Bruce Spiegelman

A drug that replicates the effects of exercise sounds quite beneficial to the ears of the multitude of people aiming to lose weight. A new hormone discovery by researchers at Dana-Farber Cancer Institute could mimic the influences of exercise, thereby leading to the treatment of metabolic disorders like obesity and diabetes.

As part of the research, a set of obese and pre-diabetic mice were administered a hormone called irisin. After 10 days of exposure to the hormone, the mice apparently experienced better hormone regulation and insulin levels. This eventually led to efficient diabetes control and weight loss.

Bruce Spiegelman, senior author and professor of cell biology at Harvard Medical School, commented, “There has been a feeling in the field that exercise ‘talks to’ various tissues in the body. But the question has been, how?”

The scientists believed that this effect was possibly because the aforesaid hormone triggered genes that transformed white fat into brown fat. The latter is responsible for burning of excess calories in the body and at levels higher than that achieved by exercise singlehandedly.

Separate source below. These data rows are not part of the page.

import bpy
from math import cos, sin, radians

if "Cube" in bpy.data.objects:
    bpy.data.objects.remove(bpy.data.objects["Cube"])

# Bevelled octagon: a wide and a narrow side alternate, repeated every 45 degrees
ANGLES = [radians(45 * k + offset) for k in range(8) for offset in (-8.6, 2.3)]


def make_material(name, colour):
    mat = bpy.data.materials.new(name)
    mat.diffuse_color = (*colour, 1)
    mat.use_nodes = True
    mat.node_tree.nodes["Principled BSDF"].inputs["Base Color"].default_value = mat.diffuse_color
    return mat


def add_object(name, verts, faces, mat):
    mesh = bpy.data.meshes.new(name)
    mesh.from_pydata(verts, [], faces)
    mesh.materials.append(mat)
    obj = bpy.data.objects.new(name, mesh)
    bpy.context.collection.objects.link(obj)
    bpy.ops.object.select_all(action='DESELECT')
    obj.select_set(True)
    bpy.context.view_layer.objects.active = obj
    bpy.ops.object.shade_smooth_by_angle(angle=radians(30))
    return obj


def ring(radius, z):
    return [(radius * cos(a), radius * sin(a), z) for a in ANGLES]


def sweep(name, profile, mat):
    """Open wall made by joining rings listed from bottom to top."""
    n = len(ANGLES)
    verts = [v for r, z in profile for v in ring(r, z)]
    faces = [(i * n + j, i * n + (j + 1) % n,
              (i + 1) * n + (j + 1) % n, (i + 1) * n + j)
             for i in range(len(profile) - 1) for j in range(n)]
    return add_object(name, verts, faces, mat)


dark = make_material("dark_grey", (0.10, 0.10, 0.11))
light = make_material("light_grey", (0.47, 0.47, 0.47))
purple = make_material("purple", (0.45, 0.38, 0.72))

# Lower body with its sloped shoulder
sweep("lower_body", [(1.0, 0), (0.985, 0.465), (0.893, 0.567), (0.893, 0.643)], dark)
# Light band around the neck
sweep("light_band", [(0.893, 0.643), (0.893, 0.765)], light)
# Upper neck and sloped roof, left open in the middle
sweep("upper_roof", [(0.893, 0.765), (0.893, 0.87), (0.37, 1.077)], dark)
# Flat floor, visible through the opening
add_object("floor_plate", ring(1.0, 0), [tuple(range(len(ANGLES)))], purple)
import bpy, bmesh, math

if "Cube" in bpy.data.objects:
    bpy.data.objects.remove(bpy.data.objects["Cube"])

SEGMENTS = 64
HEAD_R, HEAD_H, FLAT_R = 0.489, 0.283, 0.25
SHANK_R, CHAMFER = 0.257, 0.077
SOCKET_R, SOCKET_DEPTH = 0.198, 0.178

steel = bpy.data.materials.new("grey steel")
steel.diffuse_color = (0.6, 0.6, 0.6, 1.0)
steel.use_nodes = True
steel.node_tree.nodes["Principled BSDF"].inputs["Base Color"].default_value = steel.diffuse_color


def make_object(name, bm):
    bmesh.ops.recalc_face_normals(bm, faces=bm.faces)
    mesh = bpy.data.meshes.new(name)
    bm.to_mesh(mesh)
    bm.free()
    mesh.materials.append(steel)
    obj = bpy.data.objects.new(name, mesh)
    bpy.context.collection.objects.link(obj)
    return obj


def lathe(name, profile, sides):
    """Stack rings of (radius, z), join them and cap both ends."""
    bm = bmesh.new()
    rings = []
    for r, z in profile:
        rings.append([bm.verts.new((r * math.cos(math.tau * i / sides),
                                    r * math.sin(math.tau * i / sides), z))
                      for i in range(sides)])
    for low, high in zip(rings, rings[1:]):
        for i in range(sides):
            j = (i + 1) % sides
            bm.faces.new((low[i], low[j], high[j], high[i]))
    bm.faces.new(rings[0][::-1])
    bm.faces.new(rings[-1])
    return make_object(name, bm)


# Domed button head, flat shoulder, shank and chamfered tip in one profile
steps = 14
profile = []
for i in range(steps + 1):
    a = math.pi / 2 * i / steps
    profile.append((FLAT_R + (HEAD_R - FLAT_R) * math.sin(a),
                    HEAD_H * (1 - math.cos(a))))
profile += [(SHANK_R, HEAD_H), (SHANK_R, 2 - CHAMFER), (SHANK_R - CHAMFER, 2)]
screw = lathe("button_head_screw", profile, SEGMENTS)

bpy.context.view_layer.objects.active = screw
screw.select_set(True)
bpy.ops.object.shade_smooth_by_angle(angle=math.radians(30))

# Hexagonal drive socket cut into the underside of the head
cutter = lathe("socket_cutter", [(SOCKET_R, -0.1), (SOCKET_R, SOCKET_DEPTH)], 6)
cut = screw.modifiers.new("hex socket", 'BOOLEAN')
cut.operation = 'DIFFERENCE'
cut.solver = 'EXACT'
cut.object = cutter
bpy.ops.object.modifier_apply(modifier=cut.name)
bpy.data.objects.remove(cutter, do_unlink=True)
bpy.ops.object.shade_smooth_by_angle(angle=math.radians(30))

Basically, exercise elevates the proportions of irisin in the body, therefore irisin supplements may work. However, the team cautions that the findings did not imply that people can give up on exercise and gym to consume irisin drugs. Such supplements may not support muscle building, the scientists believe. Irisin presumably worked by activating a metabolic regulator known as PGC1-alpha, which is also triggered during exercise.

Reportedly, Ember Therapeutics will develop the drug that has been licensed by Dana-Farber. The study is published in the journal, Nature.